Sadly, Richard and I see this phenomenon all the time.  I know the for-profit world would not put up with salespeople who are afraid to sell, so it’s time the non-profit world catches up.
I believe there are four main reasons why major gift officers or development professionals are afraid to ask.  If you or someone you manage is struggling with asking donors on a  caseload for a gift, it’s probably due to one of these reasons:

  1. Fear of rejection. Richard actually wrote about this recently in his post concerning  the little person in each of us. We find many MGO’s who have a hard time asking because they have this fear of the donor saying, “NO.”  IF an MGO cannot move past this fear, he will never make it.  And if you are a manager, you cannot allow an MGO to be stymied by this.  In my blog post earlier this week I told you that MGO’s have to be emotionally healthy to be effective.  This is one of those areas that will make or break an MGO.

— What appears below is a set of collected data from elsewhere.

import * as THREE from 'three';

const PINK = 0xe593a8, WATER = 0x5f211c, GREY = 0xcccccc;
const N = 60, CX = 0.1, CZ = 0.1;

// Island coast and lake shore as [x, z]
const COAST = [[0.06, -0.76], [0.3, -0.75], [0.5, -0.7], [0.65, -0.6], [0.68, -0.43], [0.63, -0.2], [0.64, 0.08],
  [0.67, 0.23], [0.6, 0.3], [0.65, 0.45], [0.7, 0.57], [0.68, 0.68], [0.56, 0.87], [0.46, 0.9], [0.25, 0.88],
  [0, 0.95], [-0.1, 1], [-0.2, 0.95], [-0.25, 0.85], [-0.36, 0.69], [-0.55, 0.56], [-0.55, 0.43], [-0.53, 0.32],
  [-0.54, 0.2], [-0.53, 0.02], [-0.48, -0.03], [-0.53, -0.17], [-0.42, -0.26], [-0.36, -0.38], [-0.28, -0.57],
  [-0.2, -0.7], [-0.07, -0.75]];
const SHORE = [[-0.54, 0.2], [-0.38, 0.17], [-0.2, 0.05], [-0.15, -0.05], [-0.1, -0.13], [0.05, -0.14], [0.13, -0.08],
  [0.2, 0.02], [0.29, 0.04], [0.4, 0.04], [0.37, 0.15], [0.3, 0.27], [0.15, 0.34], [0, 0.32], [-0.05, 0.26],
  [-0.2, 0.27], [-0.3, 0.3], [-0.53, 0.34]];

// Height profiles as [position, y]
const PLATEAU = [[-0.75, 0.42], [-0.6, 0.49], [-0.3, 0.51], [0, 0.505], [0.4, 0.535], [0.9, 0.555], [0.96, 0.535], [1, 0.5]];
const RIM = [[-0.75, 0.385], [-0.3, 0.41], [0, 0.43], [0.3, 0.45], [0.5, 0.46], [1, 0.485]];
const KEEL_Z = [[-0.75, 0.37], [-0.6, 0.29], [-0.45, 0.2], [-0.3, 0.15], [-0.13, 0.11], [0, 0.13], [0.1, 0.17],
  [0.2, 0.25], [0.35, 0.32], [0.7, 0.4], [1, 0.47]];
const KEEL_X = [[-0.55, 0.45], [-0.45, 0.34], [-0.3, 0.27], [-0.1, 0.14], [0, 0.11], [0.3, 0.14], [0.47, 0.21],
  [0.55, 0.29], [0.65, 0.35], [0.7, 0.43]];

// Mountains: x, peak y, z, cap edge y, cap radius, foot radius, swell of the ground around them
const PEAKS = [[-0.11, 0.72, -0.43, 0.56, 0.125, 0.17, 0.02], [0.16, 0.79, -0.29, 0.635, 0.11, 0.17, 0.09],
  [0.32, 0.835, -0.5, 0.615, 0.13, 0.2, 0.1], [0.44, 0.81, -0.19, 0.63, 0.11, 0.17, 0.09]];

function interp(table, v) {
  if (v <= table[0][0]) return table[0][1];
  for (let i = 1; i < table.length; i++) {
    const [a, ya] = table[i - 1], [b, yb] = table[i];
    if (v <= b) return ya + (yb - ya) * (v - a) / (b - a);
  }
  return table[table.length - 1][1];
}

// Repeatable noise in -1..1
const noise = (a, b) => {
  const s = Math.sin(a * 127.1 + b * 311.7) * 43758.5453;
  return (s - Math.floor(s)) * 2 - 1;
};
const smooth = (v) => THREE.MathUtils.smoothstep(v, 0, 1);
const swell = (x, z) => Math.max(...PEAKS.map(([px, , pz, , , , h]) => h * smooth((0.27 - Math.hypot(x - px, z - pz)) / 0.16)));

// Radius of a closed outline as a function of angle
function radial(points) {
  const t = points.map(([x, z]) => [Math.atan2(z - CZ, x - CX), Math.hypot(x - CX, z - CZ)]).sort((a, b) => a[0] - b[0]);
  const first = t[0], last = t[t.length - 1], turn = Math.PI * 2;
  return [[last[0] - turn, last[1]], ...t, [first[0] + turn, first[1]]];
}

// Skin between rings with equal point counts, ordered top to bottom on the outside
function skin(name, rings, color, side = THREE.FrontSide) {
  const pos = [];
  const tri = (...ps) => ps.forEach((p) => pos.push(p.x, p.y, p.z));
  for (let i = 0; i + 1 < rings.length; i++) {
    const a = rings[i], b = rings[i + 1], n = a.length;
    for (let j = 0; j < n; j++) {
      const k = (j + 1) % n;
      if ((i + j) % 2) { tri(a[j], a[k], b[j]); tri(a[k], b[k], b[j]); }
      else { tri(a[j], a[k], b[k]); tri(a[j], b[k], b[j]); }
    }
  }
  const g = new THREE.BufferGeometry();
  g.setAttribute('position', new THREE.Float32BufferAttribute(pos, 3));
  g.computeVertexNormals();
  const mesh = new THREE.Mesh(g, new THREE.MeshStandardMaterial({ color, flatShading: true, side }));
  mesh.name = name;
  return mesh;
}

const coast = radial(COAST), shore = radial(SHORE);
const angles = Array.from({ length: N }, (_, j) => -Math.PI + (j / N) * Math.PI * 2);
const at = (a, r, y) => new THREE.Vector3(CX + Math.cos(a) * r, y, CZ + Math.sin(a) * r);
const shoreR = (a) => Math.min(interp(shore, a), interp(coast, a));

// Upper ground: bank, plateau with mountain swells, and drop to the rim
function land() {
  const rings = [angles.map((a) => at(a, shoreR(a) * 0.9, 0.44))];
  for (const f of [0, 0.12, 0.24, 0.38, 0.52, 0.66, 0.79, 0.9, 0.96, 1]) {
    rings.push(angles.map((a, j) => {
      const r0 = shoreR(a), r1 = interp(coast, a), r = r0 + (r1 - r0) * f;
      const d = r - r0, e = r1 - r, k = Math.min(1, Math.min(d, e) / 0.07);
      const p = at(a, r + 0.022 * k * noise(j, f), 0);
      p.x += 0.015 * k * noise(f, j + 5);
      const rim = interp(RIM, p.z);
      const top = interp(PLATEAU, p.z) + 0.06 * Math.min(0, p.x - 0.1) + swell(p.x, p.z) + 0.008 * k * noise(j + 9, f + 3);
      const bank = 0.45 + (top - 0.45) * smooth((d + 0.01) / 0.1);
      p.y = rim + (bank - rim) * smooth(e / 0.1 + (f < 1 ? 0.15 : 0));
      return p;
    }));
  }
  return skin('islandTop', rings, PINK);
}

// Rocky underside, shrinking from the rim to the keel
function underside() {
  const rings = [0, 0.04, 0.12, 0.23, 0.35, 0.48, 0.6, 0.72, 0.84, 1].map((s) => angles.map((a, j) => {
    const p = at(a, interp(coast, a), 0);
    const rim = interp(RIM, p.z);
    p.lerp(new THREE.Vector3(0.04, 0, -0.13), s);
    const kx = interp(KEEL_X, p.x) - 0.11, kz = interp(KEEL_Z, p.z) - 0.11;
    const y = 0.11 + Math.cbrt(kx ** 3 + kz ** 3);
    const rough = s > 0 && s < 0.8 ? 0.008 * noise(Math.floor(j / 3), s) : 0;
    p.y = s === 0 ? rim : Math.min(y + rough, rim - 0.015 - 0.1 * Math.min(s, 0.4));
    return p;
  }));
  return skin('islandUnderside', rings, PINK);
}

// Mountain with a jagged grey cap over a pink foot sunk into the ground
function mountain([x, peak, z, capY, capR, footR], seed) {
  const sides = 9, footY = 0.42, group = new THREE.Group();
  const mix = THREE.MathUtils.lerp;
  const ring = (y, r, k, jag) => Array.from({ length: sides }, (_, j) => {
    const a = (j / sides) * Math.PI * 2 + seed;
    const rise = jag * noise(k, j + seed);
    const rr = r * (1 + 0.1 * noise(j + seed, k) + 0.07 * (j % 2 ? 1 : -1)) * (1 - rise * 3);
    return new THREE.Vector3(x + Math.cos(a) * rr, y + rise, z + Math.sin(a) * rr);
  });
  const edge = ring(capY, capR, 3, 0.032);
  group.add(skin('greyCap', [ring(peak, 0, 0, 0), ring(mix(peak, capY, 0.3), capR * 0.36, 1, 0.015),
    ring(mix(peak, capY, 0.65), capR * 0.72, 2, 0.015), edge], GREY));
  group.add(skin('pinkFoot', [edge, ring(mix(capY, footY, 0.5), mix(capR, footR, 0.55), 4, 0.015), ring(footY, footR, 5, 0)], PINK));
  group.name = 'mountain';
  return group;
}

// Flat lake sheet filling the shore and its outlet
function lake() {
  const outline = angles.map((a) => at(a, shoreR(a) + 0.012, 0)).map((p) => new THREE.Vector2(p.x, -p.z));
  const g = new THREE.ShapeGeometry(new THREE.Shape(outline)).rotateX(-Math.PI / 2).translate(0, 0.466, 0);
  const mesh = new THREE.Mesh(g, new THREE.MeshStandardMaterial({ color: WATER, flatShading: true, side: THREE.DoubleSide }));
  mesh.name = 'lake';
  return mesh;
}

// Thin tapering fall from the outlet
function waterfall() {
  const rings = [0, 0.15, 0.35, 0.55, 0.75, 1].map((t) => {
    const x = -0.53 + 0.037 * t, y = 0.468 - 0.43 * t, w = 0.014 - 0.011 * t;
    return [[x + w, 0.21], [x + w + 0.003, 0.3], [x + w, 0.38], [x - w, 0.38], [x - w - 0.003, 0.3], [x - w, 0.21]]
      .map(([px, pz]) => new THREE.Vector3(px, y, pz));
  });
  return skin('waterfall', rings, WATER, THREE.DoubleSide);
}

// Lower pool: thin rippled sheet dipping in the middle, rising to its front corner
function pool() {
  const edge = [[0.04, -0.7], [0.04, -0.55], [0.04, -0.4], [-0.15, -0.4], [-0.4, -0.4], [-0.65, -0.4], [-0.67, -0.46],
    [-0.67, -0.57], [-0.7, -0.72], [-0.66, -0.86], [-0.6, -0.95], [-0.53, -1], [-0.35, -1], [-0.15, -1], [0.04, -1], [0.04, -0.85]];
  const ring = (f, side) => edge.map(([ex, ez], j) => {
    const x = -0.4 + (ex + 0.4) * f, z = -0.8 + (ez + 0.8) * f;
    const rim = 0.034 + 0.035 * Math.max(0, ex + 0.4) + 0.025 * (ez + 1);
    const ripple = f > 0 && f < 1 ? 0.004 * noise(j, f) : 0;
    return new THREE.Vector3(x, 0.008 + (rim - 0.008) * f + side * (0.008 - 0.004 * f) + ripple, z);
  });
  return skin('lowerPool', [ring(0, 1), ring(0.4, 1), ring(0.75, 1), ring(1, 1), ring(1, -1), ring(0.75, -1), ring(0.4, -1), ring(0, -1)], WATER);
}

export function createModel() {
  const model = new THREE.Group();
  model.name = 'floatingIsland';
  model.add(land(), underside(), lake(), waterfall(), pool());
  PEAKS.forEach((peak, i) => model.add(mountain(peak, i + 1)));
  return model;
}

  2. Lack of Confidence by the MGO that the “ask” is right.  Richard and I have seen this quite a bit.  The MGO either feels pressure from her boss or she doesn’t know her donor well enough to feel good about making the ask. When this happens she either doesn’t ask the donor when they are sitting down in their meeting or she“lowballs” the ask.  And in many cases the ask will be sabotaged by not giving the donor the opportunity to respond to the initial ask.  Here is how that sounds: “Mrs. Smith, would you consider a gift of $300,000 for the new feeding center?”  And, before she can respond, the MGO jumps in and says, “But if $300,000 is too much, anything you can give would be helpful.”  The ask is now dead in the water.  The absolute key to all of this is that the MGO has to KNOW the donor.  By the time you get to an ask, essentially before the words are even uttered from the MGO’s mouth, the donor is ready to say,”YES!!!”
  3. The MGO doesn’t passionately believe in the project or the organization.  It’s absolutely mandatory that an MGO believe in what is being offered to a donor.  If an MGO doesn’t believe in the project, how can he “sell” it to the donor?  He can’t.  This is why he comes back from a meeting with a donor with nothing in his hands.  A great MGO knows how to ask, and he will do it with unbridled passion for the cause.
  4. The MGO doesn’t have the right philosophy of giving.  This is a big deal for me.  I’ve witnessed MGO’s who basically apologize to a donor when asking for a gift.  Why?  Because they felt bad having to ask the donor to give so much money away.  I’ll bet you’ve heard an MGO say, “Gosh, I just don’t feel good about asking a donor for $100,000 in this bad economy.” Or, “I can’t ask her for that amount.  She gave us a large gift last year…” If you are a manager and you hear your MGO utter these words, this MGO has a massive misunderstanding about what fundraising is about.  I like to think that MGO’s are “brokers of joy.”  Donors want to give.  They want to make a difference.  And when donors give, they are happy and full of joy.  The role of the major gift officer is to understand this, embrace it and connect the needs of the world with a donor’s desire.  I want to be clear here.  If your donor tells you directly that he or she cannot give for some specific reason, you absolutely have to honor that.  However, if you are making up a story in your head because of something you feel, but have no real factual basis for it, then you have a problem with what fundraising is really about.

Okay, I’m going to be blunt here.  If you or someone you manage cannot ask because of one or more of these reasons, then there has to be some serious retraining…and it needs to happen quickly.  And if, after the retraining, that person continues to be afraid to ask, then he or she needs to move on.  It doesn’t do the organization or the donor any good to depend on a broken bridge to come together.  Because that is what you are.  You are a bridge between the donor’s desire to give and the organization’s greatest needs.